Brief: Take the entries that follow and return exactly the lines from the one holding "its mirror image" through the one holding "const rimLow = [0.585, 0.955, 0.78], rimHigh", both included. Nothing else is needed.

Records drawn from a dataset:

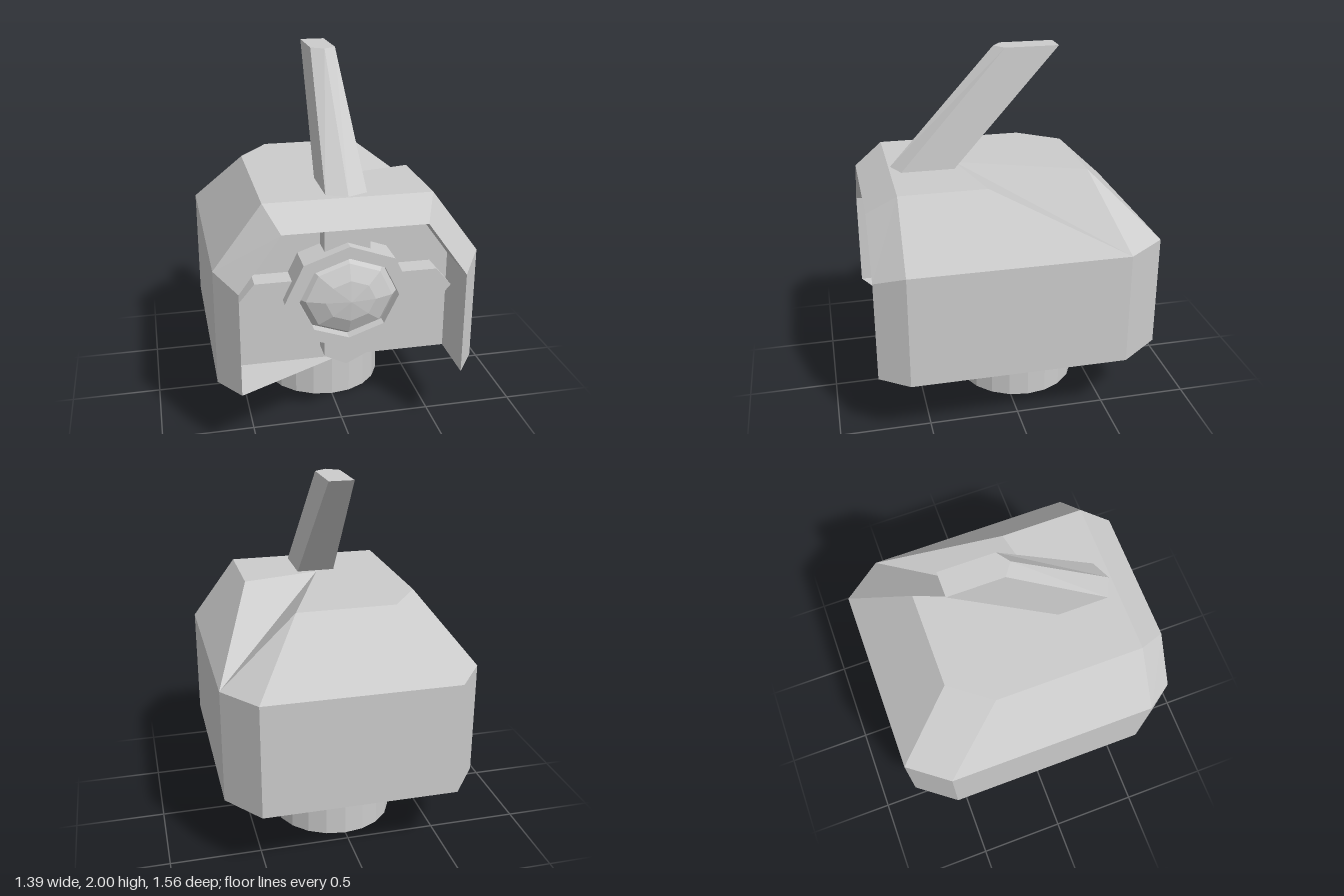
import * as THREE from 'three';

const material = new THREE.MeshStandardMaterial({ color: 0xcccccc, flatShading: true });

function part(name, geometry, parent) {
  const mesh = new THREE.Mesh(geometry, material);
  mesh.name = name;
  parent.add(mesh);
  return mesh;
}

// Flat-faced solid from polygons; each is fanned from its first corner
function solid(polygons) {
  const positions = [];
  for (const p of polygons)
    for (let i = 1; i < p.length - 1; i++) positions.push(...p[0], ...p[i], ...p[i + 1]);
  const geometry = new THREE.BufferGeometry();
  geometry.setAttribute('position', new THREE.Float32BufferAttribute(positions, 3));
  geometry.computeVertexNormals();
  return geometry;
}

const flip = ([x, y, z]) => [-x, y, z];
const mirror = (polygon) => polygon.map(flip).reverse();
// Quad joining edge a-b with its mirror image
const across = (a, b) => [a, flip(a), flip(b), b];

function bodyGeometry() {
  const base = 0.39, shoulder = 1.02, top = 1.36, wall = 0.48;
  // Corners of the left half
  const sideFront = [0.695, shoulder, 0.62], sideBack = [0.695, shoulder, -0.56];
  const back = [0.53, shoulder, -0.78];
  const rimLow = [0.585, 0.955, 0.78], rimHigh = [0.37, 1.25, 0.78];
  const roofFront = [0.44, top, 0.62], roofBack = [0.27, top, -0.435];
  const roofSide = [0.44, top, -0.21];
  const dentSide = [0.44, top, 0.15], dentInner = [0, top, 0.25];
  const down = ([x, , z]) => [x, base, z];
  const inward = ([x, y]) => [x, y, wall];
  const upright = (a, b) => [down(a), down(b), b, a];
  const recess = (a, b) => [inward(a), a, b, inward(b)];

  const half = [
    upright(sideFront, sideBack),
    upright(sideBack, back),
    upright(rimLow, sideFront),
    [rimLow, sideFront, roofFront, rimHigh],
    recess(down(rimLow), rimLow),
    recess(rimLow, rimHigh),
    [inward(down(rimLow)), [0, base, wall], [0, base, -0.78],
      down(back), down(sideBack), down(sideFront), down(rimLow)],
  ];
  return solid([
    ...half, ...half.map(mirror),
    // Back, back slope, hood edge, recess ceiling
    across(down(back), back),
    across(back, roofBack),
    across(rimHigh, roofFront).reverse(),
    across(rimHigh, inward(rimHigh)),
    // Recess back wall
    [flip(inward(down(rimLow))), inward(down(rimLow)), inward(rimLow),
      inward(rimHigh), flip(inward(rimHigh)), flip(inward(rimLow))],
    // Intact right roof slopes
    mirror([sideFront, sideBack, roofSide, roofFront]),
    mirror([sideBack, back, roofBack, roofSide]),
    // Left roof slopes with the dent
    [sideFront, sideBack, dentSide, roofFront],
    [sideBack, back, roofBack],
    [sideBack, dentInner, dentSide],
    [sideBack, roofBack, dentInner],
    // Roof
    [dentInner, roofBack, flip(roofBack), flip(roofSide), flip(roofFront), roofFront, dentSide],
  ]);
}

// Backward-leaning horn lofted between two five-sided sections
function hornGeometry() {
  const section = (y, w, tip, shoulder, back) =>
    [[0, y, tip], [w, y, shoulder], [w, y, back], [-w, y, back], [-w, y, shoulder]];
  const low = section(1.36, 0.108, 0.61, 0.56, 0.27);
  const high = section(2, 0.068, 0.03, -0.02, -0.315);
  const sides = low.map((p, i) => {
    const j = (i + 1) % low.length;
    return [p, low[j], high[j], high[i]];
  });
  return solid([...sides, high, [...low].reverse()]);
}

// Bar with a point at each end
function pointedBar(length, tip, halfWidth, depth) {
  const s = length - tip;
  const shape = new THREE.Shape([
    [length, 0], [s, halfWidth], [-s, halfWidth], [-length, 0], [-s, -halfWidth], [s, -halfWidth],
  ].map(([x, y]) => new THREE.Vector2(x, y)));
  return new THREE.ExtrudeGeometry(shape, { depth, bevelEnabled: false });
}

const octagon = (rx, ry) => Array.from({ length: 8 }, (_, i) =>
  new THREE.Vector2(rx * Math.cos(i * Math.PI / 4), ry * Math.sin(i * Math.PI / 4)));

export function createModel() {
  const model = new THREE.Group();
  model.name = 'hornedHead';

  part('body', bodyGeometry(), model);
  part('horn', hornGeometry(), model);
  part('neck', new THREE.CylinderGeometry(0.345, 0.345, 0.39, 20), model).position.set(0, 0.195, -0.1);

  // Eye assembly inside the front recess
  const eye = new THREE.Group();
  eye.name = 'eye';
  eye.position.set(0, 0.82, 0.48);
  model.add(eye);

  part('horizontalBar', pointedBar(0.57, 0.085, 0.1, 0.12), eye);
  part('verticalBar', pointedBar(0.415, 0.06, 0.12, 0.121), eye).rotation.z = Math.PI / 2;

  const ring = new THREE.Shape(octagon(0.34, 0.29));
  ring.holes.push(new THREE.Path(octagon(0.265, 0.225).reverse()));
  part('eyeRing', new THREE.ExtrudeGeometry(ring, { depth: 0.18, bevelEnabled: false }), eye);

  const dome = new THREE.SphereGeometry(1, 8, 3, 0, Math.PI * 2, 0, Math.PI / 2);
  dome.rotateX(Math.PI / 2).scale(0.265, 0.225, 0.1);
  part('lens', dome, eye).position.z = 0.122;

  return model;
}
* * *
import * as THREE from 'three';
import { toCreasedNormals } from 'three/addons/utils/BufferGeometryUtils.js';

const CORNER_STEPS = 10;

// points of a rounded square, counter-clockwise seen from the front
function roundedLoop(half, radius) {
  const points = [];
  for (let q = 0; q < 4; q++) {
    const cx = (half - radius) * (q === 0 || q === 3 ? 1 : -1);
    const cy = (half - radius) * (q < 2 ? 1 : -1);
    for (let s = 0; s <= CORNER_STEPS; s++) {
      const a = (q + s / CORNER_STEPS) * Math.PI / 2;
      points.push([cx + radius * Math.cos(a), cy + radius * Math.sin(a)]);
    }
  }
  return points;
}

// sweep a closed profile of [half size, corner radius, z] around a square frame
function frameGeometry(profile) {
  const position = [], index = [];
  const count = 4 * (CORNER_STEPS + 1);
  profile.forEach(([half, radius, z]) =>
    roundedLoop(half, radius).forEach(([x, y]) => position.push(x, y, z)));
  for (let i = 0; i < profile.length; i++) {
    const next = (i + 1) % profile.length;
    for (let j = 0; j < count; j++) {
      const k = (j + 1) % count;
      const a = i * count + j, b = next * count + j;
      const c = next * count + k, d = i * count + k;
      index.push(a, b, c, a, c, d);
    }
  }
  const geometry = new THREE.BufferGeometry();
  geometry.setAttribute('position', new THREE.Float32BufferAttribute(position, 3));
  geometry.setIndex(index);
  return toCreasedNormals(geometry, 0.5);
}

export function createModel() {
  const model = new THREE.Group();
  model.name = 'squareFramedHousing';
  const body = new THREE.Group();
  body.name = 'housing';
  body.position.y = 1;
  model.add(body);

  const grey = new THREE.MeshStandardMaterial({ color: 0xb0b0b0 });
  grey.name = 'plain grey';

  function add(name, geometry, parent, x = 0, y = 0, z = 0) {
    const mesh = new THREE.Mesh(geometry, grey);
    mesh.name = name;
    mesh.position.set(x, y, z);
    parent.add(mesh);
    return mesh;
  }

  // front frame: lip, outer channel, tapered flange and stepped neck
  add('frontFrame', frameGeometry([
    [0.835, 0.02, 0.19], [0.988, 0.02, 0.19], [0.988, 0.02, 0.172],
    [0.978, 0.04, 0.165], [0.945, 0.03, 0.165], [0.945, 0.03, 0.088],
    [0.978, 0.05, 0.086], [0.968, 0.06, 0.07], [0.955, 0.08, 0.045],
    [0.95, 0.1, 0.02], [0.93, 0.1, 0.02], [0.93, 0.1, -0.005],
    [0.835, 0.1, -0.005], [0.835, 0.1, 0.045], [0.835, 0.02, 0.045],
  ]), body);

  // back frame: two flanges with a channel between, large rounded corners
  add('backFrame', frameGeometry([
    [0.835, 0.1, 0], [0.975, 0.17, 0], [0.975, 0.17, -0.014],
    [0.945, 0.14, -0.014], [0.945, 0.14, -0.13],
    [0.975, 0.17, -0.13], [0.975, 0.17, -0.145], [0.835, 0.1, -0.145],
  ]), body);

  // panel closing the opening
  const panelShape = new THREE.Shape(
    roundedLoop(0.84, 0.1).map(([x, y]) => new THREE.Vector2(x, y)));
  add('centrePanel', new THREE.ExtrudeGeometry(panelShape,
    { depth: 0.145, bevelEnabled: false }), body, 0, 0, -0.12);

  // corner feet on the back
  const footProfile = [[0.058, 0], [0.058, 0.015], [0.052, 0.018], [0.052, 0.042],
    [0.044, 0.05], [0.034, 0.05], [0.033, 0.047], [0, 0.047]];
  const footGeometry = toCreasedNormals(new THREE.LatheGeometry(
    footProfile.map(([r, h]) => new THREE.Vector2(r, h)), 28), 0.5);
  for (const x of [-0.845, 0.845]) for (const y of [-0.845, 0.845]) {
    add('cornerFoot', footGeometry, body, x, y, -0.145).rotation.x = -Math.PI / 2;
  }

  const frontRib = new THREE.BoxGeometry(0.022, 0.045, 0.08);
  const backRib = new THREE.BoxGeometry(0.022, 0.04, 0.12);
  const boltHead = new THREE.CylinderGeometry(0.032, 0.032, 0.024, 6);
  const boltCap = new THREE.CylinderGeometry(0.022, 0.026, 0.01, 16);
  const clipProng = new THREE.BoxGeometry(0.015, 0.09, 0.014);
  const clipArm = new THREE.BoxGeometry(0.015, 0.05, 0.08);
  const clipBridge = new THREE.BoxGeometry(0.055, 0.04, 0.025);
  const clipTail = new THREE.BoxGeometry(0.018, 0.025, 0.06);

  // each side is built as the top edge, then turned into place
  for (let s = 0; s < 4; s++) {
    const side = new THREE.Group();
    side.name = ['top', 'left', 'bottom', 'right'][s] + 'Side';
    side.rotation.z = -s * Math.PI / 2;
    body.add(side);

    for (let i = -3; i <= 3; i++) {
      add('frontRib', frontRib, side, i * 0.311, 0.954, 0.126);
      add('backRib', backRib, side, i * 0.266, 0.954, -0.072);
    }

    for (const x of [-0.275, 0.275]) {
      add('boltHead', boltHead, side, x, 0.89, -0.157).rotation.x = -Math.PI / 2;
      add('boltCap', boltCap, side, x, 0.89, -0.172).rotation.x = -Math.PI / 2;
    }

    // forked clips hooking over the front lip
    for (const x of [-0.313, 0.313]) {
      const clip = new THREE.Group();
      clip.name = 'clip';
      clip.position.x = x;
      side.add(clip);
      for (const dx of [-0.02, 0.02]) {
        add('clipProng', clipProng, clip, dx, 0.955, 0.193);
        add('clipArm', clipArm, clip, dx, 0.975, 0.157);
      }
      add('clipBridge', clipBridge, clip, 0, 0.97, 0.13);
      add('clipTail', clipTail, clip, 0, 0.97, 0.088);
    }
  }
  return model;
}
---
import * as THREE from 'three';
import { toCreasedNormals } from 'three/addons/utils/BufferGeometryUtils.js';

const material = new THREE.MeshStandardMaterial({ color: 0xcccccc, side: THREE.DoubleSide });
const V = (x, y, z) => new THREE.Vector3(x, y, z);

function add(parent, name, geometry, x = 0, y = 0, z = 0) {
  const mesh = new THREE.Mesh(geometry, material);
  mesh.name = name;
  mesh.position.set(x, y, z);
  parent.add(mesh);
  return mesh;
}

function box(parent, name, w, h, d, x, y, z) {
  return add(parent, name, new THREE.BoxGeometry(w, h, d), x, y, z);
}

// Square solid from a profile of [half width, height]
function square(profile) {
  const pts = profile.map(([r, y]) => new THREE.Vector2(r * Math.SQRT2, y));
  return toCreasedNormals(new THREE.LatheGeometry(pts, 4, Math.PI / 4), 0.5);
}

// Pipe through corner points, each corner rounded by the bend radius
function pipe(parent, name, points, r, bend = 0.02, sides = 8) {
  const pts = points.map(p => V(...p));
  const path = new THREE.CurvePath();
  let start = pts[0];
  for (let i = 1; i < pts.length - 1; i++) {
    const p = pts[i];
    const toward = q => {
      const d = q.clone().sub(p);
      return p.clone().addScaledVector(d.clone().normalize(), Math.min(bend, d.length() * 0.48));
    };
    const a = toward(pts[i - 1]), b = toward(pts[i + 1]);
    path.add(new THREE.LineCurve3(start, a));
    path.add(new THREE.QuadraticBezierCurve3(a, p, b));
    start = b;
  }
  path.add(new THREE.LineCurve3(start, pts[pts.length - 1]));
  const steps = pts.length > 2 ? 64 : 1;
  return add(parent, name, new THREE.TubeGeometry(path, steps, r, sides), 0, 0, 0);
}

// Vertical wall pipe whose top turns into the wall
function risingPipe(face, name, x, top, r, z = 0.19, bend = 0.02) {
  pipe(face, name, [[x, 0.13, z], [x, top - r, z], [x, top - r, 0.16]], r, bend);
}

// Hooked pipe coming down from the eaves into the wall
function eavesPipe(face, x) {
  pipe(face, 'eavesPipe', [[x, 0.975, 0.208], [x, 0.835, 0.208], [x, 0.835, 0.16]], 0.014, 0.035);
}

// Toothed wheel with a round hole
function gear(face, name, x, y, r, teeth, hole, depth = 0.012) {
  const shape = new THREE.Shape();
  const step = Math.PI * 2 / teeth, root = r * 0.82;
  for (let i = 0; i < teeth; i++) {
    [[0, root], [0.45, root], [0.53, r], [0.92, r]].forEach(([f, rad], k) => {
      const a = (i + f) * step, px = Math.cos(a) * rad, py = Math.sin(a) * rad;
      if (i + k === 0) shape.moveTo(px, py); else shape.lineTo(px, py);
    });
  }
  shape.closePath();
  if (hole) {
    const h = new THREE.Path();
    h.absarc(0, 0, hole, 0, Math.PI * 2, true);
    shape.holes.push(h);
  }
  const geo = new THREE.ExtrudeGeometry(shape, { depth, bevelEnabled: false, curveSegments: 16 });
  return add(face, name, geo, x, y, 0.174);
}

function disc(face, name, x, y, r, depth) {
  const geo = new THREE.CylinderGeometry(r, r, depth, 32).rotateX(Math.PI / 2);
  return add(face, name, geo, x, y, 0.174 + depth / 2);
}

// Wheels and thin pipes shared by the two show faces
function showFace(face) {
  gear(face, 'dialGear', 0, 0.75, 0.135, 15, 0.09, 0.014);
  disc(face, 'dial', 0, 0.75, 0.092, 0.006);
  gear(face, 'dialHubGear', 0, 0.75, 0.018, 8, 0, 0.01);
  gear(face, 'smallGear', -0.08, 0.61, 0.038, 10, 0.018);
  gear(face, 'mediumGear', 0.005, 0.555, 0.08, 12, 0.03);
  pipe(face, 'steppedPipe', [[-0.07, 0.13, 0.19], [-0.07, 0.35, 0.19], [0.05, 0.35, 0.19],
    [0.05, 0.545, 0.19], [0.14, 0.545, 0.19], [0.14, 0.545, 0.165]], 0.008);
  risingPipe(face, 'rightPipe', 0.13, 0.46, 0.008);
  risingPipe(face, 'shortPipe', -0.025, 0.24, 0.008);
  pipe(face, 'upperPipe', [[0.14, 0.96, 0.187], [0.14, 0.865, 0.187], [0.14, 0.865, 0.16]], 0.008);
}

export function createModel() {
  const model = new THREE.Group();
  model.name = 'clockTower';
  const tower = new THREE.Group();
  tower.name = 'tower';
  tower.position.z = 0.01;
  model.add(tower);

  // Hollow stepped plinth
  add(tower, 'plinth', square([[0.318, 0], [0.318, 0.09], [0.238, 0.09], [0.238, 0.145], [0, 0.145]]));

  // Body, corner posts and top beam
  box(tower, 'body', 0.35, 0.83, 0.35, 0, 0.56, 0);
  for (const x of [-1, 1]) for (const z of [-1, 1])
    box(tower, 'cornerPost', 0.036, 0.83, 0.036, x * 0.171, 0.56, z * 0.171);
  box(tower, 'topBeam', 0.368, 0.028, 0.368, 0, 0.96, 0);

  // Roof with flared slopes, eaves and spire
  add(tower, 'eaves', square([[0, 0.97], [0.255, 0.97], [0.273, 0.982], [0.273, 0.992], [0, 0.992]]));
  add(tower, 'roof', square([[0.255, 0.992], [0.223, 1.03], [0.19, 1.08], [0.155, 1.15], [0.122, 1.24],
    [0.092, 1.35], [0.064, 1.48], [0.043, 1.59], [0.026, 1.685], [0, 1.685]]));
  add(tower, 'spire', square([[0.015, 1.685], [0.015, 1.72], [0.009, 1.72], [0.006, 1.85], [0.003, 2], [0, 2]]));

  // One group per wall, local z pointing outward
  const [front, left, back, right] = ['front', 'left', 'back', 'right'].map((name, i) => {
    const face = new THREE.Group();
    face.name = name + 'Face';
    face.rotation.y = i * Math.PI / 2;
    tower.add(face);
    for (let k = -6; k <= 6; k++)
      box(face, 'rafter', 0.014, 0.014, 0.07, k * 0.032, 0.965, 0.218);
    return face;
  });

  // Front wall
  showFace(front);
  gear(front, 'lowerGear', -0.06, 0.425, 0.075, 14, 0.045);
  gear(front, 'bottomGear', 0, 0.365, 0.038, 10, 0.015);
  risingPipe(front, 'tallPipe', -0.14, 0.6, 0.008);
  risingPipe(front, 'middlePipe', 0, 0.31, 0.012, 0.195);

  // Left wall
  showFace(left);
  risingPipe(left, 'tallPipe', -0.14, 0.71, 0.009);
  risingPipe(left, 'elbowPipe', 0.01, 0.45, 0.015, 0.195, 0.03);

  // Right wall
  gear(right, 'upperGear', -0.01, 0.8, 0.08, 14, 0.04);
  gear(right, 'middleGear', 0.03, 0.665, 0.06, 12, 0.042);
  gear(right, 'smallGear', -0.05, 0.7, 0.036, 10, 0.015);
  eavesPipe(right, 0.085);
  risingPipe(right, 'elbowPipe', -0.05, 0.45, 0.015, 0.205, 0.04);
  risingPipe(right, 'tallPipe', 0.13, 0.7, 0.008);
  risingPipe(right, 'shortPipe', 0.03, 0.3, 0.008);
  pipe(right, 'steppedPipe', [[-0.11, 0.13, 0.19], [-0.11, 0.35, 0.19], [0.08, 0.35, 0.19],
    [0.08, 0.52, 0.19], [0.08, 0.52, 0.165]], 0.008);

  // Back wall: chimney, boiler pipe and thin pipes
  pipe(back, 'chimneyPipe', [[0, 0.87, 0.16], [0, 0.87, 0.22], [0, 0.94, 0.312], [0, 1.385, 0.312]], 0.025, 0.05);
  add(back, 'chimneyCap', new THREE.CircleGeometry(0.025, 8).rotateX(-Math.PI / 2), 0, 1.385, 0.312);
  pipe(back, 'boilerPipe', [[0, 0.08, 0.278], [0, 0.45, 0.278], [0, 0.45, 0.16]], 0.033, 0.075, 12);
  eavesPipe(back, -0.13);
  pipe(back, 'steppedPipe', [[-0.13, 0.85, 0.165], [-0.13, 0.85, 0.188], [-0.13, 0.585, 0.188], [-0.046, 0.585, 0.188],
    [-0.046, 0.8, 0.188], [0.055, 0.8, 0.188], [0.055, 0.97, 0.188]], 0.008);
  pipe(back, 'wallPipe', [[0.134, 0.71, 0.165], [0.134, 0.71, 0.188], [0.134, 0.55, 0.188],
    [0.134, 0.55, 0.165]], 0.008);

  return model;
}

Expected answer:
// Quad joining edge a-b with its mirror image
const across = (a, b) => [a, flip(a), flip(b), b];

function bodyGeometry() {
  const base = 0.39, shoulder = 1.02, top = 1.36, wall = 0.48;
  // Corners of the left half
  const sideFront = [0.695, shoulder, 0.62], sideBack = [0.695, shoulder, -0.56];
  const back = [0.53, shoulder, -0.78];
  const rimLow = [0.585, 0.955, 0.78], rimHigh = [0.37, 1.25, 0.78];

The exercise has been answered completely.